    And here’s a follow-up posting that gives actual recommendations (if you decide replacing the router/access point is the right thing to do):

    http://www.networkgarage.com/2006/01/routers_reccomendations.html

    Hope that helps. Keep up the great work!

    Thanks,
    Tim Ahlers

  5. Brian Hoyt says:

    I see your problem now. Your best bet is what Mike K said. If you know where the access point is or even the general location and have a window with line of site you can get on of the yagi (pringles can) antennas and point it at the location.
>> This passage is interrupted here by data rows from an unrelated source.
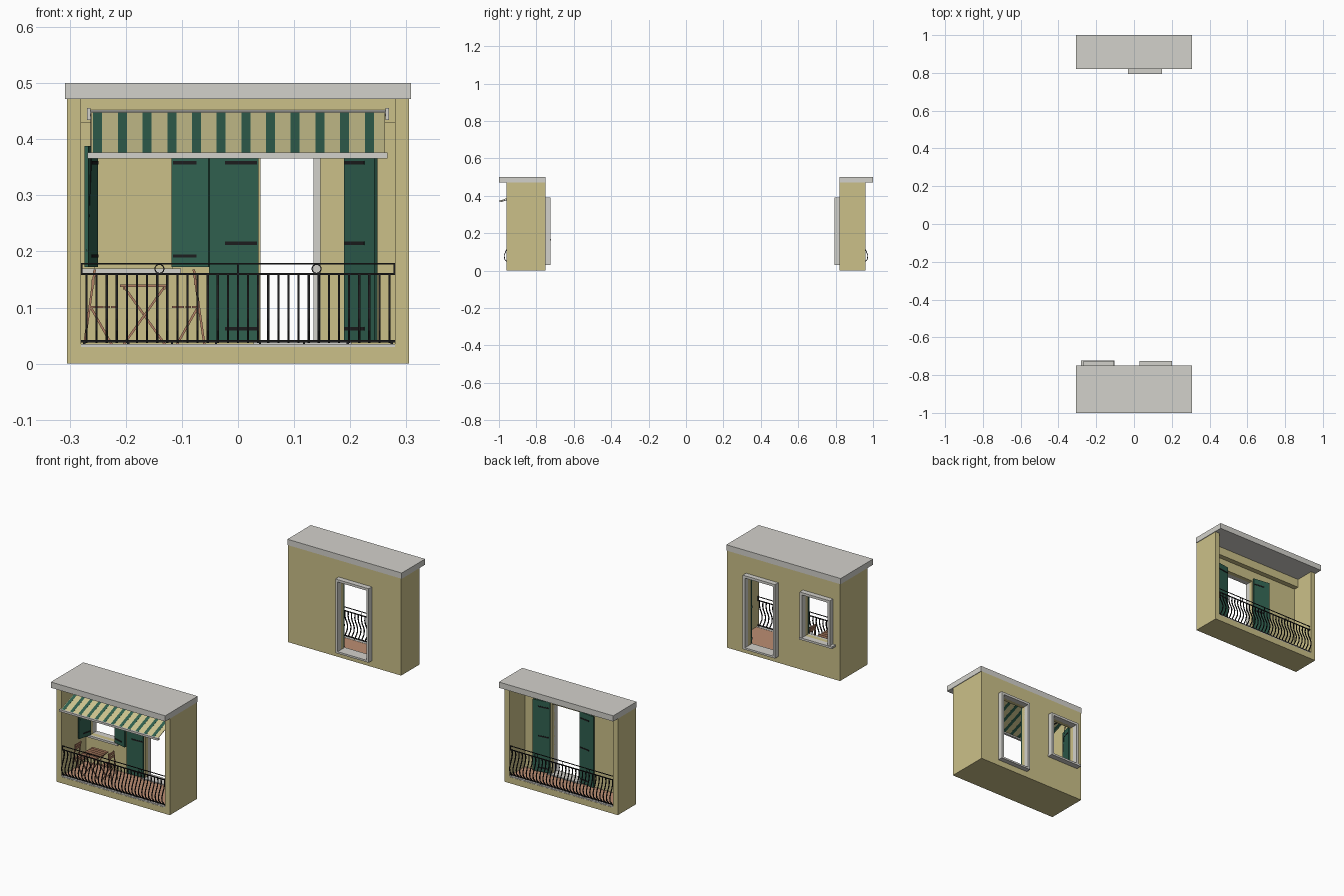
import bpy, bmesh, math
from mathutils import Vector, Matrix

if "Cube" in bpy.data.objects:
    bpy.data.objects.remove(bpy.data.objects["Cube"])


def material(name, r, g, b):
    m = bpy.data.materials.new(name)
    m.diffuse_color = (r, g, b, 1)
    m.use_nodes = True
    m.node_tree.nodes["Principled BSDF"].inputs["Base Color"].default_value = m.diffuse_color
    return m


WALL = material("wall_ochre", .60, .53, .25)
GREY = material("stone_grey", .65, .64, .60)
GREEN = material("shutter_green", .03, .12, .08)
IRON = material("black_iron", .012, .012, .013)
TILE = material("terracotta", .50, .27, .17)
WOOD = material("wood", .45, .22, .13)
CLOTH = material("awning_cloth", .62, .56, .28)


class Part:
    """Mesh in module coordinates: x, u = distance outward from the rear face, z."""

    def __init__(self, name, mat):
        self.name, self.mat, self.bm = name, mat, bmesh.new()

    def box(self, x0, x1, u0, u1, z0, z1, m=Matrix()):
        mid = Vector(((x0 + x1) / 2, (u0 + u1) / 2, (z0 + z1) / 2))
        size = Matrix.Diagonal((x1 - x0, u1 - u0, z1 - z0, 1))
        bmesh.ops.create_cube(self.bm, size=1, matrix=m @ Matrix.Translation(mid) @ size)
        return self

    def sweep(self, pts, r, side=(1, 0, 0), n=4, closed=False):
        pts, side, rings = [Vector(p) for p in pts], Vector(side), []
        k = len(pts)
        for i, p in enumerate(pts):
            a = pts[(i - 1) % k] if closed else pts[max(i - 1, 0)]
            b = pts[(i + 1) % k] if closed else pts[min(i + 1, k - 1)]
            up = (b - a).cross(side).normalized()
            ang = [2 * math.pi * (j + .5) / n for j in range(n)]
            rr = r * 1.414 if n == 4 else r
            rings.append([self.bm.verts.new(p + (side * math.cos(t) + up * math.sin(t)) * rr) for t in ang])
        for i in range(k if closed else k - 1):
            a, b = rings[i], rings[(i + 1) % k]
            for j in range(n):
                self.bm.faces.new((a[j], a[(j + 1) % n], b[(j + 1) % n], b[j]))
        if not closed:
            self.bm.faces.new(rings[0])
            self.bm.faces.new(rings[-1])
        return self

    def pierced(self, xs, zs, holes, thick):
        """Wall panel on a grid with rectangular holes left out."""
        v = [[self.bm.verts.new((x, 0, z)) for z in zs] for x in xs]
        for i in range(len(xs) - 1):
            for j in range(len(zs) - 1):
                cx, cz = (xs[i] + xs[i + 1]) / 2, (zs[j] + zs[j + 1]) / 2
                if not any(a < cx < b and c < cz < d for a, b, c, d in holes):
                    self.bm.faces.new((v[i][j], v[i + 1][j], v[i + 1][j + 1], v[i][j + 1]))
        ext = bmesh.ops.extrude_face_region(self.bm, geom=self.bm.faces[:], use_keep_orig=True)
        new = [g for g in ext["geom"] if isinstance(g, bmesh.types.BMVert)]
        bmesh.ops.translate(self.bm, verts=new, vec=(0, thick, 0))
        return self

    def done(self, yb, s):
        for v in self.bm.verts:
            v.co.y = yb + s * v.co.y
        bmesh.ops.recalc_face_normals(self.bm, faces=self.bm.faces[:])
        me = bpy.data.meshes.new(self.name)
        self.bm.to_mesh(me)
        self.bm.free()
        me.materials.append(self.mat)
        bpy.context.collection.objects.link(bpy.data.objects.new(self.name, me))


def balcony(tag, yb, s, depth, holes, shutters):
    parts = []

    def part(name, mat):
        parts.append(Part(tag + "_" + name, mat))
        return parts[-1]

    # Shell: rear wall with openings, side walls, floor, roof, beam
    xs = sorted({-.305, .305} | {h[0] for h in holes} | {h[1] for h in holes})
    zs = sorted({0, .472} | {h[2] for h in holes} | {h[3] for h in holes})
    part("rear_wall", WALL).pierced(xs, zs, holes, .02)
    part("side_walls", WALL).box(-.305, -.28, .02, depth, 0, .472).box(.28, .305, .02, depth, 0, .472)
    part("base", WALL).box(-.28, .28, .02, depth, 0, .03)
    part("floor_tiles", TILE).box(-.28, .28, .02, depth - .018, .03, .034)
    part("curb", GREY).box(-.28, .28, depth - .018, depth - .001, .03, .035)
    part("roof", GREY).box(-.308, .308, 0, depth + .04, .472, .5)
    part("beam", WALL).box(-.28, .28, .02, .045, .43, .472)

    # Trim around each opening, on the rear side
    trim = part("opening_trim", GREY)
    for x0, x1, z0, z1 in holes:
        trim.box(x0 - .012, x0, -.025, .004, z0, z1).box(x1, x1 + .012, -.025, .004, z0, z1)
        trim.box(x0 - .012, x1 + .012, -.025, .004, z1, z1 + .012)
        if z0 > .1:
            trim.box(x0 - .025, x1 + .015, -.028, .032, z0 - .01, z0)
        else:
            trim.box(x0 - .012, x1 + .012, -.025, .03, z0, z0 + .009)

    # Shutter leaves turned about their hinges, with iron straps
    leaves, straps = part("shutters", GREEN), part("shutter_straps", IRON)
    for hx, side, w, deg, z0, z1 in shutters:
        m = Matrix.Translation((hx, .024, 0)) @ Matrix.Diagonal((side, 1, 1, 1)) \
            @ Matrix.Rotation(math.radians(deg), 4, 'Z')
        leaves.box(0, w, 0, .007, z0, z1, m)
        for z in (z0 + .02, (z0 + z1) / 2, z1 - .03):
            if z1 - z0 > .3 or z != (z0 + z1) / 2:
                straps.box(.003, w * .68, -.0015, .0085, z - .003, z + .003, m)

    # Bellied railing
    rail = part("railing", IRON)
    u = depth - .008
    for z, r in ((.178, .0015), (.16, .002), (.04, .002)):
        rail.sweep([(-.28, u, z), (.28, u, z)], r, (0, 1, 0))
    belly = [(-.008, .16), (-.010, .14), (-.005, .12), (.005, .10), (.012, .08),
             (.009, .06), (-.003, .046), (-.008, .038)]
    for i in range(31):
        x = -.27 + .018 * i
        rail.sweep([(x, depth + o, z) for o, z in belly], .0019)
    for i in range(8):
        x = -.274 + .548 * i / 7
        rail.box(x - .002, x + .002, u - .002, u + .002, .03, .04)
    for x in (-.14, .14):
        rail.sweep([(x + .008 * math.cos(t * math.pi / 8), u, .169 + .008 * math.sin(t * math.pi / 8))
                    for t in range(16)], .001, (0, 1, 0), closed=True)
    for x in (-.279, 0, .279):
        rail.sweep([(x, u, .16), (x, u, .178)], .0015)

    if tag == "front":
        # Awning sloping from roller to front bar, with green stripes
        a, b = Vector((0, .052, .448)), Vector((0, depth + .03, .373))
        m = Matrix.Translation((a + b) / 2) @ Matrix.Rotation(math.atan2(b.z - a.z, b.y - a.y), 4, 'X')
        h = (b - a).length / 2
        part("awning", CLOTH).box(-.262, .262, -h, h, -.0015, .0015, m)
        stripes = part("awning_stripes", GREEN)
        for i in range(12):
            x = -.25 + .044 * i
            stripes.box(x - .008, x + .008, -h, h, -.0018, .0018, m)
        hw = part("awning_bars", GREY)
        hw.sweep([(-.268, .052, .447), (.268, .052, .447)], .006, (0, 1, 0), 8)
        hw.box(-.268, .266, depth + .025, depth + .036, .366, .376)
        for x in (-.266, .266):
            hw.box(x - .003, x + .003, .044, .062, .434, .456)
        arms = part("awning_arms", IRON)
        for x in (-.24, .24):
            arms.sweep([(x, .05, .435), (x * .8, .14, .4), (x, depth + .03, .368)], .002)
        arms.sweep([(-.262, .06, .44), (-.262, .075, .36), (-.269, .09, .2)], .0012)

        # Folding slatted table
        cx, cu = -.167, .115
        table = part("table", WOOD)
        for i in range(6):
            uu = cu - .04 + .016 * i
            table.box(cx - .043, cx + .043, uu - .0065, uu + .0065, .137, .141)
        for k in (-1, 1):
            for q in (-1, 1):
                uu = cu + k * (.03 + .002 * q)
                table.sweep([(cx - q * .037, uu, .034), (cx + q * .036, uu, .137)], .002, (0, 1, 0))
            table.box(cx + k * .036 - .002, cx + k * .036 + .002, cu - .04, cu + .04, .132, .137)

        # Two folding chairs facing each other
        for k, label in ((-1, "left_chair"), (1, "right_chair")):
            chair = part(label, WOOD)
            for q in (-1, 1):
                uu = cu + q * .02
                chair.sweep([(cx + k * .088, uu, .168), (cx + k * .107, uu, .034)], .002, (0, 1, 0))
                chair.sweep([(cx + k * .095, uu * .96 + cu * .04, .1), (cx + k * .058, uu, .034)], .002, (0, 1, 0))
            for i in range(4):
                x = cx + k * (.054 + .012 * i)
                chair.box(x - .005, x + .005, cu - .022, cu + .022, .099, .103)
            for z in (.145, .16):
                x = cx + k * (.088 + (.168 - z) * .14)
                chair.box(x - .0025, x + .0025, cu - .022, cu + .022, z - .005, z + .005)

    for p in parts:
        p.done(yb, s)


# Front balcony: door, window, open awning, furniture
balcony("front", -.75, -1, .21,
        [(.04, .19, .03, .378), (-.255, -.117, .17, .378)],
        [(.036, -1, .088, 3, .042, .388), (.194, 1, .085, 50, .042, .388),
         (-.117, 1, .068, 14, .172, .388), (-.256, -1, .068, 75, .172, .388)])
# Back balcony: shallower, turned the other way, with a door only
balcony("back", .82, 1, .14, [(-.02, .135, .03, .378)],
        [(-.022, -1, .085, 8, .042, .388), (.139, 1, .085, 8, .042, .388)])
To go along with it you will need a card or external adapter that allows for antenna attachment. Another option is to get a bridge adapter (ethernet to wireless) since many can use external antennas and may be easier to place.

  6. Thomas Hawk says:

    Thanks for the advice guys. I may try the pringles can approach but I actually sit out on a trading floor and would look awfully geeky. I may actually instead just look into Mike K’s Cingular Edge service.

  7. Troy says:

    I bought the RangeMax 240 Wireless Notebook Adapter (WPNT511) _and_ the RangeMax 240 Wireless Router as a set about eight months ago.

    I’m not arguing that the range is much better (I can get a moderately good signal three doors down at my neighbor’s house, while before I was barely getting a signal in my own backyard).

    But just the other day the adapter stopped working. Now, for some reason, it goes dead (no LED) and I have to tap it to get it to come back to life and reconnect. This is infuriating.

    While testing with my old IBM 11g adapter (to determine whether the problem is in the card or the slot), I discovered that I’m actually getting better speeds with my old 54Mbps card than I was getting with my 240Mbps RangeMax card/router:

    Last night I was transfering 500MB files from a wired machine to my wireless laptop. When the RangeMax card was operating, I was getting transfer rates up to 1.5MB/s, but today, with the old IMB adapter, I’m getting 1.78MB at the same location.

    Maybe the speed difference has to do with the RangeMax adapter being faulty. I don’t know.